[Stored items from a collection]

= = = = =

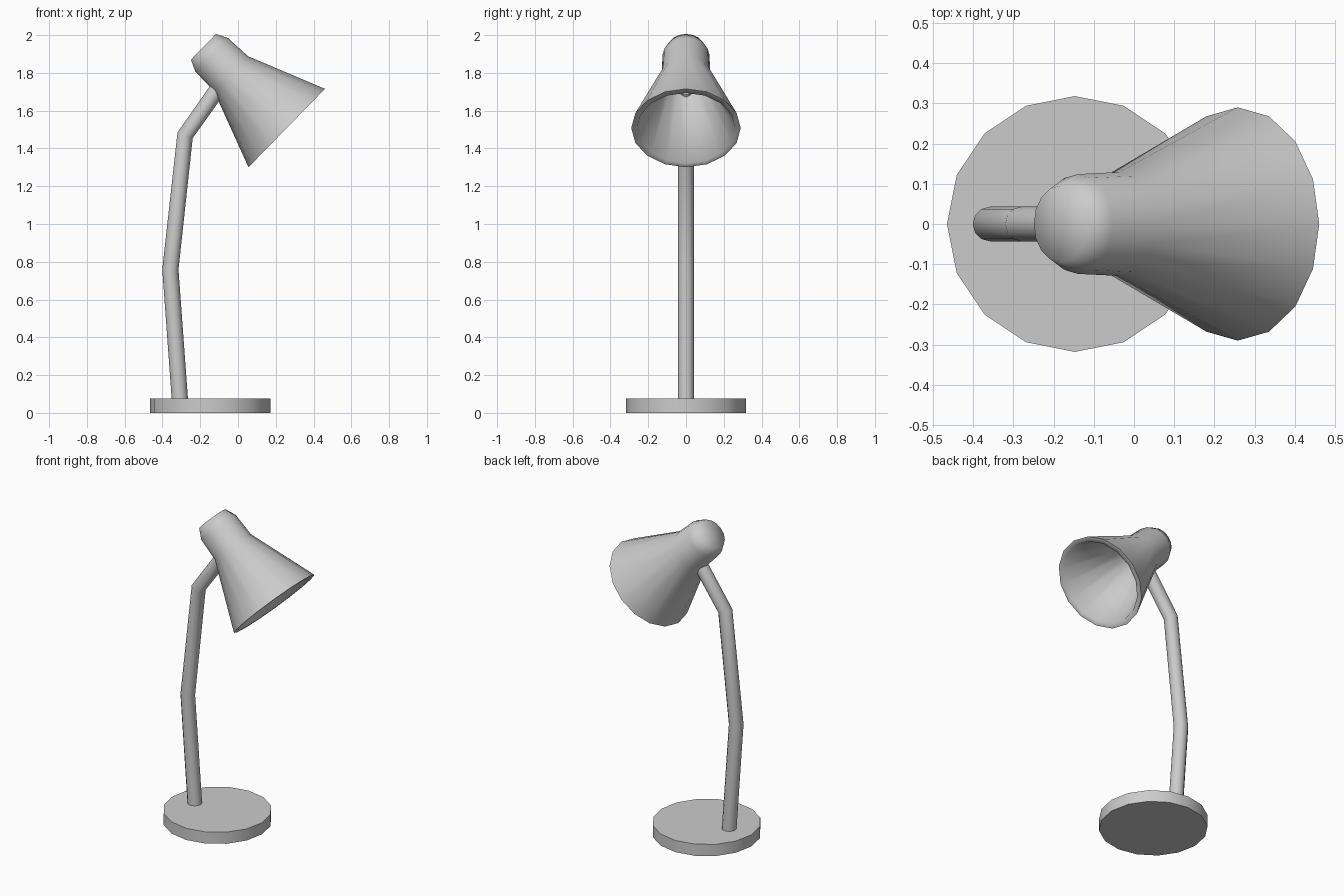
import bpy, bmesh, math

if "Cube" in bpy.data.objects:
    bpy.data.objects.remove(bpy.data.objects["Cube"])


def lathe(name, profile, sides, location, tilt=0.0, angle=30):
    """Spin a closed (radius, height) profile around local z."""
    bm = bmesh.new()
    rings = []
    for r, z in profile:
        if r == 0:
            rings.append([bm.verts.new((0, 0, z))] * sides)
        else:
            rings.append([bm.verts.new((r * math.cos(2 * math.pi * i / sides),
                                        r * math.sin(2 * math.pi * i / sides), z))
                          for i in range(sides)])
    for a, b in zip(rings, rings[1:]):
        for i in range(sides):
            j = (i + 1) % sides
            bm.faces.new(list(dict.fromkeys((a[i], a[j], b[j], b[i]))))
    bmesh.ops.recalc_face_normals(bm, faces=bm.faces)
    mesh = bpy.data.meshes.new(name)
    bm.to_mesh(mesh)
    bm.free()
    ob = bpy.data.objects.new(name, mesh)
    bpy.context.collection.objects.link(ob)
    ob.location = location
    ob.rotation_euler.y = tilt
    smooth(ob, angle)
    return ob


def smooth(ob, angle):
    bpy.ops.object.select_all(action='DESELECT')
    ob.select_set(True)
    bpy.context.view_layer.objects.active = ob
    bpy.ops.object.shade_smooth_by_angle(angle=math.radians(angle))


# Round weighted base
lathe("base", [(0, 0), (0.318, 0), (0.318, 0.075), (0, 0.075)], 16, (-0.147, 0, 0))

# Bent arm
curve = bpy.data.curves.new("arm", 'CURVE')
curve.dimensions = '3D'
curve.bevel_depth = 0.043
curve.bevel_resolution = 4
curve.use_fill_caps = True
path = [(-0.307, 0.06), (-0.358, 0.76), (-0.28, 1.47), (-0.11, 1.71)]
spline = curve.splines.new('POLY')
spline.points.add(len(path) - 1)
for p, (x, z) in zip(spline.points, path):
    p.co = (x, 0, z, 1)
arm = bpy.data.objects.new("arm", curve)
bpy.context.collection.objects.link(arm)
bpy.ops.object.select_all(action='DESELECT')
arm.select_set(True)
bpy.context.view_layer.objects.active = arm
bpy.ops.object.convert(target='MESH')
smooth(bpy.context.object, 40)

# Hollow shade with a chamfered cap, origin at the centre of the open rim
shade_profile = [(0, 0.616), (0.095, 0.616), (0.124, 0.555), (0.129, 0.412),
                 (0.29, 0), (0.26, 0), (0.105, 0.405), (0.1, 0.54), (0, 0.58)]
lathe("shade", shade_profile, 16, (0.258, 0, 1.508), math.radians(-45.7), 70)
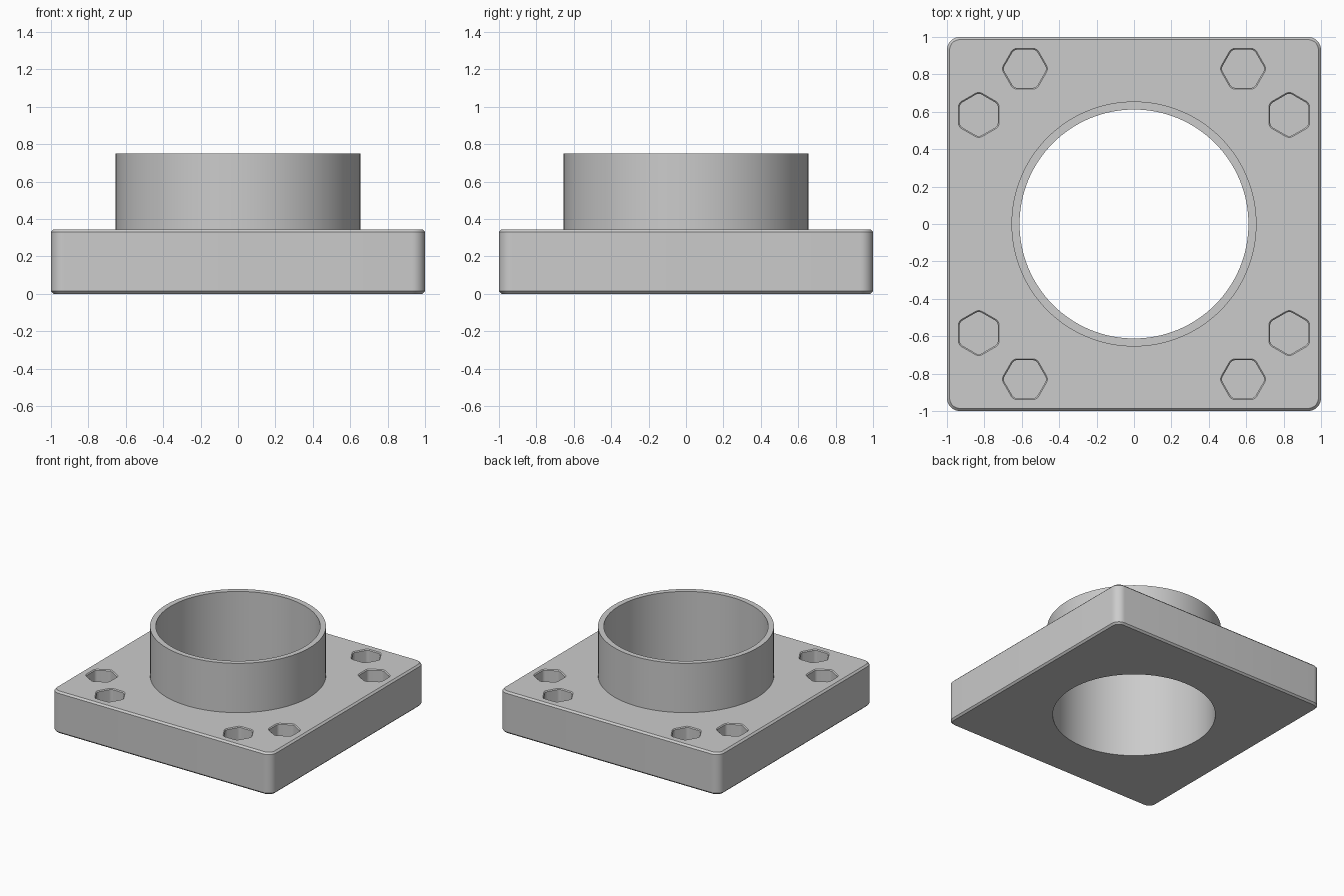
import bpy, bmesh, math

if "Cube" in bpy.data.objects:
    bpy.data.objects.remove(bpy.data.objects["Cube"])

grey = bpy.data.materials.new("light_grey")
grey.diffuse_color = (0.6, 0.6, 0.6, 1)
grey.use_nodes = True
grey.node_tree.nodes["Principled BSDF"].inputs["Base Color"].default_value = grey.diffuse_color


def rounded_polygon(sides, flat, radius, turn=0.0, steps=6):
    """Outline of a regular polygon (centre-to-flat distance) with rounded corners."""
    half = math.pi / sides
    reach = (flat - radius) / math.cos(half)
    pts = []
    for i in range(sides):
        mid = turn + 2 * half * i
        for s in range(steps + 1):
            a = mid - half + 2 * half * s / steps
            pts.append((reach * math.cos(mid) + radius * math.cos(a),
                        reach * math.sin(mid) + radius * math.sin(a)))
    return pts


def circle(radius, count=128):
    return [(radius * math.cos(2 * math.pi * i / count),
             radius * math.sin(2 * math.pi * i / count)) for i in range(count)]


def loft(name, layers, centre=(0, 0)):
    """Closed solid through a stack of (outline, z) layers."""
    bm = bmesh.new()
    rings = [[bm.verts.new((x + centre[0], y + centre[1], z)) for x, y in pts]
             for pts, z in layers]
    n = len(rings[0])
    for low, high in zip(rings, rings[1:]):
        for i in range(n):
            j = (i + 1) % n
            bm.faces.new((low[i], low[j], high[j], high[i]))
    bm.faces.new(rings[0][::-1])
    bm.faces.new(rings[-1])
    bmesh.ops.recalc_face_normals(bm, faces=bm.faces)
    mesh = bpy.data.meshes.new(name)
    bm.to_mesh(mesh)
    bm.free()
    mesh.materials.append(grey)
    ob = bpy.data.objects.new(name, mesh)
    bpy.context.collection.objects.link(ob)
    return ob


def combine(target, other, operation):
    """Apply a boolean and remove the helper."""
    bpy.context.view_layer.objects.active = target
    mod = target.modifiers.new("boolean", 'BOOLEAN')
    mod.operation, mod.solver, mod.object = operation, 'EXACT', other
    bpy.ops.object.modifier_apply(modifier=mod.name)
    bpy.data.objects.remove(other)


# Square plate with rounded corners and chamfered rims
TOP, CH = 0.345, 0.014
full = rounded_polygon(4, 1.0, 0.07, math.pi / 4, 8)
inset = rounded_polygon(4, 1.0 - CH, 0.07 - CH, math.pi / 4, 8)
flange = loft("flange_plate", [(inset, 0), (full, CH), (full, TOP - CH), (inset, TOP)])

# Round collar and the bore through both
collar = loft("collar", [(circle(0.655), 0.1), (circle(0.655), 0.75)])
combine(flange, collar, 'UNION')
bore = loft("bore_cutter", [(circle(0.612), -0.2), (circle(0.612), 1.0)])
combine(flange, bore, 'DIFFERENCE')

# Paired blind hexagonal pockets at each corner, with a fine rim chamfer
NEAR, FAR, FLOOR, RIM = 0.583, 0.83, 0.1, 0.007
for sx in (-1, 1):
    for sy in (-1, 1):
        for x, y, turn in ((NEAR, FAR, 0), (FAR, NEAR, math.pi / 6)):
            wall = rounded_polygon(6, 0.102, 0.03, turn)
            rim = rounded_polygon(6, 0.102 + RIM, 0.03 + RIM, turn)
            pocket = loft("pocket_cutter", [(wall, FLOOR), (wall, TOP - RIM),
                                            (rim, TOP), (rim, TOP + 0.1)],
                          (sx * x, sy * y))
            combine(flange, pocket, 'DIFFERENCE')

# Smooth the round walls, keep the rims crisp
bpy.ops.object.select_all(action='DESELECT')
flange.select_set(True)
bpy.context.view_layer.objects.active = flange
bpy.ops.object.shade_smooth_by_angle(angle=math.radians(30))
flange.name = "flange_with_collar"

= = = = =

• TASK OBJECTIVE: Your job is to copy out every line from the records above that has the word "context".

• YOUR RESPONSE:
    bpy.context.collection.objects.link(ob)
    bpy.context.view_layer.objects.active = ob
bpy.context.collection.objects.link(arm)
bpy.context.view_layer.objects.active = arm
smooth(bpy.context.object, 40)
    bpy.context.collection.objects.link(ob)
    bpy.context.view_layer.objects.active = target
bpy.context.view_layer.objects.active = flange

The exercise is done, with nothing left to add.